The regaining of independence by Poland in 1918 brought freedom, but it also posed many challenges for the state administration, including the reconstruction of a uniform veterinary service. It was not an easy task, considering that already in early 1920 an epizootic of rinderpest crossed the Caucasus and spread in the European part of Soviet Russia, reaching eastern Poland in September of that year. A modern legal framework for combating contagious animal diseases was successfully established within merely ten years. A breakthrough in the field of law regarding the eradication of infectious animal diseases was the Regulation of the President of the Republic of Poland of August 22, 1927 on combating contagious animal diseases. It was the first legal act of this type in the country and one of the most modern regulations of its kind in Europe at that time. The list of infectious diseases covered by the obligation to report and control included rinderpest, contagious bovine pleuropneumonia, foot-and-mouth disease, anthrax, blackleg disease, game and cattle plague, tuberculosis of cattle in the open form (lungs, udder, uterus and intestines), glanders of solipeds, sheep pox, dourine, coital exanthema of equines and cattle, scabies of solipeds and sheep, rabies, swine fever and plague, swine erysipelas, poultry cholera (pasterellosis) and chicken plague.

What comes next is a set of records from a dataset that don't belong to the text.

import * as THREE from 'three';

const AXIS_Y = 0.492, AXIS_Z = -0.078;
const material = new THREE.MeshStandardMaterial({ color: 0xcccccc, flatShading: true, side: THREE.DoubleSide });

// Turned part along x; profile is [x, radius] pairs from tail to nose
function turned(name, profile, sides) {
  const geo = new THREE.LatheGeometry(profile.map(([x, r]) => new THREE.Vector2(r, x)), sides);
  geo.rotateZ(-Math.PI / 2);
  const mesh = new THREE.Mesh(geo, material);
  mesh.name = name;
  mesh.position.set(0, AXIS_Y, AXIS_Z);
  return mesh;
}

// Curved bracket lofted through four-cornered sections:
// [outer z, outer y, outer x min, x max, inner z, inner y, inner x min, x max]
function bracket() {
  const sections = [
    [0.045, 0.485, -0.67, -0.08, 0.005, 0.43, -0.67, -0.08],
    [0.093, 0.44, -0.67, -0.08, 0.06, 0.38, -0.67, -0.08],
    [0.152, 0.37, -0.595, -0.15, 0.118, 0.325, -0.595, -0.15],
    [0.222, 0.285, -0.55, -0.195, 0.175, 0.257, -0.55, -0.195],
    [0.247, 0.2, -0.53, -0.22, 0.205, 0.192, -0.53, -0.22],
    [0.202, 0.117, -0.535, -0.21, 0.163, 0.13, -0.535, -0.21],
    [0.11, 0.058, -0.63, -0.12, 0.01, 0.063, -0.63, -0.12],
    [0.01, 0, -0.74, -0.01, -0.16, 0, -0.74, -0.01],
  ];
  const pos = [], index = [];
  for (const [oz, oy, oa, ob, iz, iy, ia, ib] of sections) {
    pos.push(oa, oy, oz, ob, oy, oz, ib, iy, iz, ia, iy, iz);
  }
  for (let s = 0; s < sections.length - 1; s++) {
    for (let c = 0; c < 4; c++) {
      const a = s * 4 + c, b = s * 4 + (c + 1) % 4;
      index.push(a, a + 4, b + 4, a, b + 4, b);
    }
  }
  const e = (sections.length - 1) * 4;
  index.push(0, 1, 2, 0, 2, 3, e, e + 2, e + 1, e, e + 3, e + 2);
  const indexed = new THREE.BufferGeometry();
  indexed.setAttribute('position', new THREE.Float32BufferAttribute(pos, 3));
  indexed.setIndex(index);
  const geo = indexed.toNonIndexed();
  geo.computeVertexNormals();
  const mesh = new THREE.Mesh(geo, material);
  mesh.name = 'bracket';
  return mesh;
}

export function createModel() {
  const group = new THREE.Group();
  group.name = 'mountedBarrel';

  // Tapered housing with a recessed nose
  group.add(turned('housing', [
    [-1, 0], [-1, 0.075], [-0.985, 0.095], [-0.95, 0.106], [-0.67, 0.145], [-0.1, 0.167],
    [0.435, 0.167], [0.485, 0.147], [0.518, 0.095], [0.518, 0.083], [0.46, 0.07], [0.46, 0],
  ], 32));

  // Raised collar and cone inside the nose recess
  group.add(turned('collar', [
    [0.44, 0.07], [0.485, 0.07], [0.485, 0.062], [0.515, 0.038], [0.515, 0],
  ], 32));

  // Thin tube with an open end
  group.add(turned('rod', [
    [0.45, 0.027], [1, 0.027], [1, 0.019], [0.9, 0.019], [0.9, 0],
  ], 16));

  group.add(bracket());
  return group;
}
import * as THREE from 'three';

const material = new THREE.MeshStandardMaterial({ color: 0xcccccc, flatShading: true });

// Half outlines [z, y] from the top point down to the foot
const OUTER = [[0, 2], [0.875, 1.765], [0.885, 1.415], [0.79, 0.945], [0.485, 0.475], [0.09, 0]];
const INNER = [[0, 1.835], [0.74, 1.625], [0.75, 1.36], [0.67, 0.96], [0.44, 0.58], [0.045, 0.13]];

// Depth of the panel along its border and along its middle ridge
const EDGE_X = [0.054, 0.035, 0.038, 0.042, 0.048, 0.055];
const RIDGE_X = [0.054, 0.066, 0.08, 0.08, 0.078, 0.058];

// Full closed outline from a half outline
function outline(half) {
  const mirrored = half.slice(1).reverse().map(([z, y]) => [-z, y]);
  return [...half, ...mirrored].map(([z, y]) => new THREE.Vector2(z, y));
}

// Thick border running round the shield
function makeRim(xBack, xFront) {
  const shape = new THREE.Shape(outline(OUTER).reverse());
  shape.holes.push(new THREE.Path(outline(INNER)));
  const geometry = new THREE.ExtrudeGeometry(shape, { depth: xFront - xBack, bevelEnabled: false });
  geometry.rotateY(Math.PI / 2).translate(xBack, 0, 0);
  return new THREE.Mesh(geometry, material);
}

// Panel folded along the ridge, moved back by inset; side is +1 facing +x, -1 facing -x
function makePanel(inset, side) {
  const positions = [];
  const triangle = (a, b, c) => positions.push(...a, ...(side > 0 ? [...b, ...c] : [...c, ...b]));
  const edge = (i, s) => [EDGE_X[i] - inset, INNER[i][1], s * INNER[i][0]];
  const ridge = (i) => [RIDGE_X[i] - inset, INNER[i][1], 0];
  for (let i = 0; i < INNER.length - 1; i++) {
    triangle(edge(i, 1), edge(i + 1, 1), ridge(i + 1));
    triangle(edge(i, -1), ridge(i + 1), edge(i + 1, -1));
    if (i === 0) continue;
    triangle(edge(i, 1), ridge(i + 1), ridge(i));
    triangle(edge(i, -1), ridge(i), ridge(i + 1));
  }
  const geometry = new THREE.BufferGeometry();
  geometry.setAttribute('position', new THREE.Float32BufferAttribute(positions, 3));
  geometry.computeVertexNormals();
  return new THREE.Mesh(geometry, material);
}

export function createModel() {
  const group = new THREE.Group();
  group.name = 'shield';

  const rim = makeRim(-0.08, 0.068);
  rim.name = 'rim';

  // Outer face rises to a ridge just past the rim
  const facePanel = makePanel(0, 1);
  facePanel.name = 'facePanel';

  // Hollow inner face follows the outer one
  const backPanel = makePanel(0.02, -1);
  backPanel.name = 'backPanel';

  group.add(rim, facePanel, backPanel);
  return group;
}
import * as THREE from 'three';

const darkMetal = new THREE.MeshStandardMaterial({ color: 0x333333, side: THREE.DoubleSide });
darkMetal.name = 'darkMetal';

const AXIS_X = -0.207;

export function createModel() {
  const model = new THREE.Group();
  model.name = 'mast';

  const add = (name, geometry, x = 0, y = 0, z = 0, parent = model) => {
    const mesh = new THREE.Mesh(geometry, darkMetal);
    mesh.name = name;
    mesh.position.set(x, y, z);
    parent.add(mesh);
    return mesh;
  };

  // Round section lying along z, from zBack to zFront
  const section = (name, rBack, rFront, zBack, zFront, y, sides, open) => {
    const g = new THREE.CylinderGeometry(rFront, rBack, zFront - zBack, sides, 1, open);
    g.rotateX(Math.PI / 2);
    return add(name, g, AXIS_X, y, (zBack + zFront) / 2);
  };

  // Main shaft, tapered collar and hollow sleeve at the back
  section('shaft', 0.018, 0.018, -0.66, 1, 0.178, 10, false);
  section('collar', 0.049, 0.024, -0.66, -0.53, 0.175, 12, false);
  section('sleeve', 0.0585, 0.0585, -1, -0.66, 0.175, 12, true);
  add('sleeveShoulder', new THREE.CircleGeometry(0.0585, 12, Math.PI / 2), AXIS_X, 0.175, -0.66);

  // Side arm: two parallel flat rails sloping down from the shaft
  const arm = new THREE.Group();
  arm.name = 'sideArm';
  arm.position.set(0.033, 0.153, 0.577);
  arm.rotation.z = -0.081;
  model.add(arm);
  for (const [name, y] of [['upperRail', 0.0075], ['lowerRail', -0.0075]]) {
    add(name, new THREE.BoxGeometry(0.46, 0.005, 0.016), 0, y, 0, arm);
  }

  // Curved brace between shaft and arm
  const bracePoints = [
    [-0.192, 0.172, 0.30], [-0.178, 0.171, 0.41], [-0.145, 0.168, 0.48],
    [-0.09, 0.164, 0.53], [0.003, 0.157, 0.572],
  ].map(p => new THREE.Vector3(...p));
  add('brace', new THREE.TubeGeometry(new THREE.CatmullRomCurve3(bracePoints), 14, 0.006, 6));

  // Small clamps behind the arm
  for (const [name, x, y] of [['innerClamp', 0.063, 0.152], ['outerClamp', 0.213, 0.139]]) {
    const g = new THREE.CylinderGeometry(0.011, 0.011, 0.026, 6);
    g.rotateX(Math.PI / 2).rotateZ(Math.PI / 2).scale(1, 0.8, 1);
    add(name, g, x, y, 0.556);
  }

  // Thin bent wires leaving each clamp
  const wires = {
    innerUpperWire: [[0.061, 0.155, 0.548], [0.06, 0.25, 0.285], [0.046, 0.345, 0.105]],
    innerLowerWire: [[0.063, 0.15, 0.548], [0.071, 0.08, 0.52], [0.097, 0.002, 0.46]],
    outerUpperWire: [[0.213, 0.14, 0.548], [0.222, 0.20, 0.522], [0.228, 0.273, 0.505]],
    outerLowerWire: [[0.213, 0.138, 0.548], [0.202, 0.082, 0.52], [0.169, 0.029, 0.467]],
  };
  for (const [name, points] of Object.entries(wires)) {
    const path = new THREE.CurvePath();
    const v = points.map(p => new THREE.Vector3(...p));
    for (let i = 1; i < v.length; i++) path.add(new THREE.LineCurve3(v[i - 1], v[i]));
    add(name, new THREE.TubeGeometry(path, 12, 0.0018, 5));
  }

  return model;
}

The article presents the rules of combating infectious animal diseases in the example of rinderpest and foot-and-mouth disease, which were characteristic of the period of the Second Polish Republic.
Keywords: rinderpest, foot-and-mouth disease, law, regulation